*** Supplied records

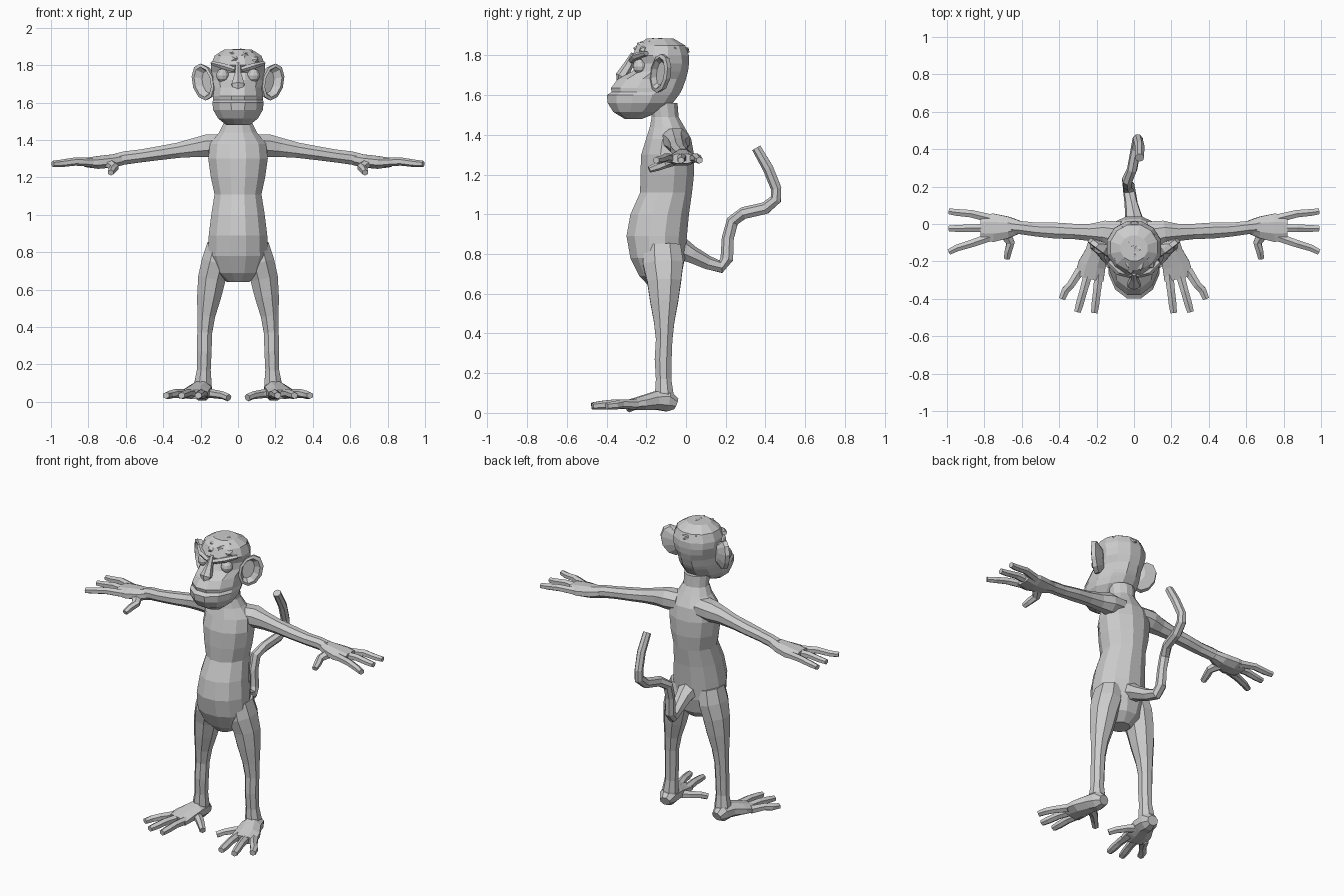
import bpy, bmesh, math, random
from mathutils import Vector, Matrix

random.seed(4)
grey = bpy.data.materials.new("grey")
grey.diffuse_color = (0.6, 0.6, 0.6, 1)


def finish(name, bm, mirror=False):
    bmesh.ops.recalc_face_normals(bm, faces=bm.faces)
    me = bpy.data.meshes.new(name)
    bm.to_mesh(me)
    bm.free()
    me.materials.append(grey)
    ob = bpy.data.objects.new(name, me)
    bpy.context.collection.objects.link(ob)
    if mirror:
        ob.modifiers.new("mirror", "MIRROR").use_mirror_merge = False
    return ob


def skin(bm, sections, n):
    """Join rings given as (centre, half axis u, half axis v), capped at both ends."""
    rings = []
    for c, u, v in sections:
        angles = [2 * math.pi * (i + 0.5) / n for i in range(n)]
        rings.append([bm.verts.new(c + u * math.cos(a) + v * math.sin(a)) for a in angles])
    for a, b in zip(rings, rings[1:]):
        for i in range(n):
            j = (i + 1) % n
            bm.faces.new((a[i], a[j], b[j], b[i]))
    bm.faces.new(rings[0])
    bm.faces.new(rings[-1])


def stack(bm, rows, n):
    """Horizontal rings: (z, front y, back y, half width)."""
    skin(bm, [(Vector((0, (f + b) / 2, z)), Vector((w, 0, 0)), Vector((0, (b - f) / 2, 0)))
              for z, f, b, w in rows], n)


def limb(bm, pts, n, ref):
    """Tube through (x, y, z, half width, half thickness towards ref)."""
    P = [Vector(p[:3]) for p in pts]
    out = []
    for i, p in enumerate(pts):
        t = (P[min(i + 1, len(P) - 1)] - P[max(i - 1, 0)]).normalized()
        side = t.cross(Vector(ref)).normalized()
        out.append((P[i], side * p[3], side.cross(t) * p[4]))
    skin(bm, out, n)


# Torso with pot belly and neck
bm = bmesh.new()
stack(bm, [(0.64, -0.19, -0.07, 0.06), (0.69, -0.24, -0.02, 0.13), (0.78, -0.285, 0.0, 0.165),
           (0.89, -0.305, 0.01, 0.162), (1.0, -0.285, 0.02, 0.148), (1.11, -0.235, 0.035, 0.13),
           (1.2, -0.235, 0.045, 0.15), (1.3, -0.23, 0.045, 0.165), (1.38, -0.205, 0.03, 0.155),
           (1.44, -0.185, -0.005, 0.105), (1.49, -0.175, -0.035, 0.08), (1.56, -0.19, -0.04, 0.08)], 12)
finish("torso", bm)

# Head with muzzle, mouth crease and brow
bm = bmesh.new()
stack(bm, [(1.48, -0.31, -0.22, 0.065), (1.515, -0.37, -0.13, 0.11), (1.56, -0.4, -0.06, 0.137),
           (1.6, -0.405, -0.03, 0.142), (1.615, -0.38, -0.02, 0.138), (1.635, -0.385, -0.01, 0.138),
           (1.68, -0.35, 0.005, 0.132), (1.72, -0.275, 0.015, 0.14), (1.76, -0.25, 0.02, 0.147),
           (1.8, -0.275, 0.02, 0.15), (1.85, -0.25, 0.0, 0.13), (1.885, -0.2, -0.06, 0.075)], 12)
finish("head", bm)

# Hair tufts
bm = bmesh.new()
for i in range(20):
    a, r = i * 2.4, math.sqrt((i + 0.5) / 20)
    pos = Vector((0.11 * r * math.cos(a), -0.13 + 0.12 * r * math.sin(a), 1.868 - 0.045 * r * r))
    m = (Matrix.Translation(pos) @ Matrix.Rotation(random.uniform(0, 3), 4, 'Z')
         @ Matrix.Rotation(random.uniform(-0.6, 0.6), 4, 'X') @ Matrix.Diagonal((1.3, 0.9, 0.75, 1)))
    bmesh.ops.create_icosphere(bm, subdivisions=1, radius=random.uniform(0.028, 0.038), matrix=m)
finish("hair", bm)

# Nose wedge
bm = bmesh.new()
limb(bm, [(0, -0.265, 1.81, 0.012, 0.012), (0, -0.29, 1.75, 0.02, 0.025),
          (0, -0.325, 1.695, 0.04, 0.03), (0, -0.33, 1.67, 0.025, 0.02)], 6, (0, -1, 0))
finish("nose", bm)

# Eyes
bm = bmesh.new()
bmesh.ops.create_uvsphere(bm, u_segments=10, v_segments=6, radius=0.036,
                          matrix=Matrix.Translation((0.083, -0.232, 1.745)))
finish("eyes", bm, True)

# Slanted brows
bm = bmesh.new()
limb(bm, [(0.015, -0.27, 1.775, 0.016, 0.02), (0.08, -0.25, 1.795, 0.018, 0.025),
          (0.135, -0.2, 1.81, 0.012, 0.018)], 6, (0, -1, 0))
finish("brows", bm, True)

# Dished ears, angled outward and back
bm = bmesh.new()
u, nrm, z = Vector((0.8, 0.6, 0)), Vector((0.6, -0.8, 0)), Vector((0, 0, 1))
mid = Vector((0.18, -0.125, 1.71))
tilt = (z + u * 0.18).normalized()
skin(bm, [(mid + nrm * d - u * s, u * a, tilt * b) for d, s, a, b in
          [(-0.035, 0.03, 0.035, 0.055), (-0.01, 0.0, 0.07, 0.095), (0.015, 0.0, 0.072, 0.1),
           (0.02, 0.003, 0.055, 0.082), (-0.008, 0.015, 0.035, 0.06)]], 10)
finish("ears", bm, True)

# Arms
bm = bmesh.new()
limb(bm, [(0.08, -0.06, 1.375, 0.08, 0.06), (0.16, -0.045, 1.37, 0.068, 0.066),
          (0.23, -0.045, 1.36, 0.05, 0.055), (0.32, -0.04, 1.345, 0.044, 0.044),
          (0.42, -0.035, 1.33, 0.046, 0.04), (0.52, -0.03, 1.315, 0.04, 0.037),
          (0.6, -0.02, 1.305, 0.038, 0.038), (0.65, -0.015, 1.295, 0.04, 0.036)], 8, (0, 0, 1))
finish("arms", bm, True)

# Hands: palm, three fingers and a thumb
bm = bmesh.new()
limb(bm, [(0.61, -0.015, 1.3, 0.036, 0.034), (0.67, -0.018, 1.288, 0.062, 0.038),
          (0.75, -0.02, 1.28, 0.082, 0.037), (0.82, -0.02, 1.28, 0.075, 0.026)], 8, (0, 0, 1))
for y0, ym, y1 in [(0.03, 0.055, 0.068), (-0.022, -0.022, -0.025), (-0.07, -0.105, -0.15)]:
    limb(bm, [(0.77, y0, 1.28, 0.026, 0.024), (0.87, ym, 1.285, 0.023, 0.022),
              (0.945, (ym + y1) / 2, 1.275, 0.021, 0.02), (0.99, y1, 1.272, 0.018, 0.017)], 6, (0, 0, 1))
limb(bm, [(0.69, -0.05, 1.275, 0.035, 0.028), (0.66, -0.1, 1.255, 0.025, 0.022),
          (0.672, -0.145, 1.24, 0.022, 0.022), (0.68, -0.185, 1.225, 0.018, 0.016)], 6, (0, 0, 1))
finish("hands", bm, True)

# Legs
bm = bmesh.new()
limb(bm, [(0.1, -0.12, 0.84, 0.07, 0.1), (0.118, -0.115, 0.75, 0.082, 0.11),
          (0.14, -0.11, 0.66, 0.08, 0.092), (0.155, -0.11, 0.56, 0.069, 0.076),
          (0.17, -0.11, 0.46, 0.052, 0.056), (0.178, -0.11, 0.37, 0.043, 0.045),
          (0.18, -0.115, 0.27, 0.042, 0.046), (0.183, -0.113, 0.17, 0.04, 0.042),
          (0.187, -0.11, 0.1, 0.05, 0.05), (0.19, -0.105, 0.05, 0.045, 0.045)], 8, (0, -1, 0))
finish("legs", bm, True)

# Feet: sole, three long toes and an inward big toe
bm = bmesh.new()
limb(bm, [(0.185, -0.05, 0.045, 0.035, 0.03), (0.19, -0.09, 0.06, 0.055, 0.058),
          (0.2, -0.15, 0.062, 0.065, 0.05), (0.225, -0.22, 0.05, 0.08, 0.038),
          (0.24, -0.29, 0.04, 0.085, 0.026)], 8, (0, 0, 1))
for x0, x1, y1 in [(0.185, 0.212, -0.475), (0.24, 0.302, -0.47), (0.29, 0.385, -0.4)]:
    limb(bm, [(x0, -0.25, 0.042, 0.028, 0.026), (x0 * 0.5 + x1 * 0.5, (y1 - 0.25) / 2, 0.045, 0.024, 0.023),
              (x0 * 0.2 + x1 * 0.8, y1 + 0.045, 0.038, 0.024, 0.022), (x1, y1, 0.034, 0.02, 0.018)],
         6, (0, 0, 1))
limb(bm, [(0.19, -0.17, 0.05, 0.035, 0.028), (0.125, -0.215, 0.042, 0.027, 0.023),
          (0.08, -0.26, 0.035, 0.023, 0.021), (0.05, -0.29, 0.022, 0.02, 0.02)], 6, (0, 0, 1))
finish("feet", bm, True)

# Tail
bm = bmesh.new()
limb(bm, [(0, -0.06, 0.84, 0.07, 0.075), (0, 0.03, 0.795, 0.045, 0.05), (-0.015, 0.11, 0.755, 0.036, 0.036),
          (-0.025, 0.175, 0.735, 0.034, 0.034), (-0.03, 0.207, 0.775, 0.034, 0.032),
          (-0.035, 0.212, 0.88, 0.032, 0.028), (-0.035, 0.235, 0.965, 0.032, 0.03),
          (-0.01, 0.29, 1.005, 0.032, 0.028), (0.01, 0.4, 1.03, 0.032, 0.028),
          (0.02, 0.453, 1.075, 0.03, 0.028), (0.02, 0.455, 1.13, 0.028, 0.026),
          (0.03, 0.415, 1.23, 0.028, 0.026), (0.03, 0.355, 1.335, 0.025, 0.025)], 7, (1, 0, 0))
finish("tail", bm)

******

◆ **Problem to work on**:
Taking the listing above as a whole, count the lines that include the word "cross" and report the figure only.

◆ **Result**:
2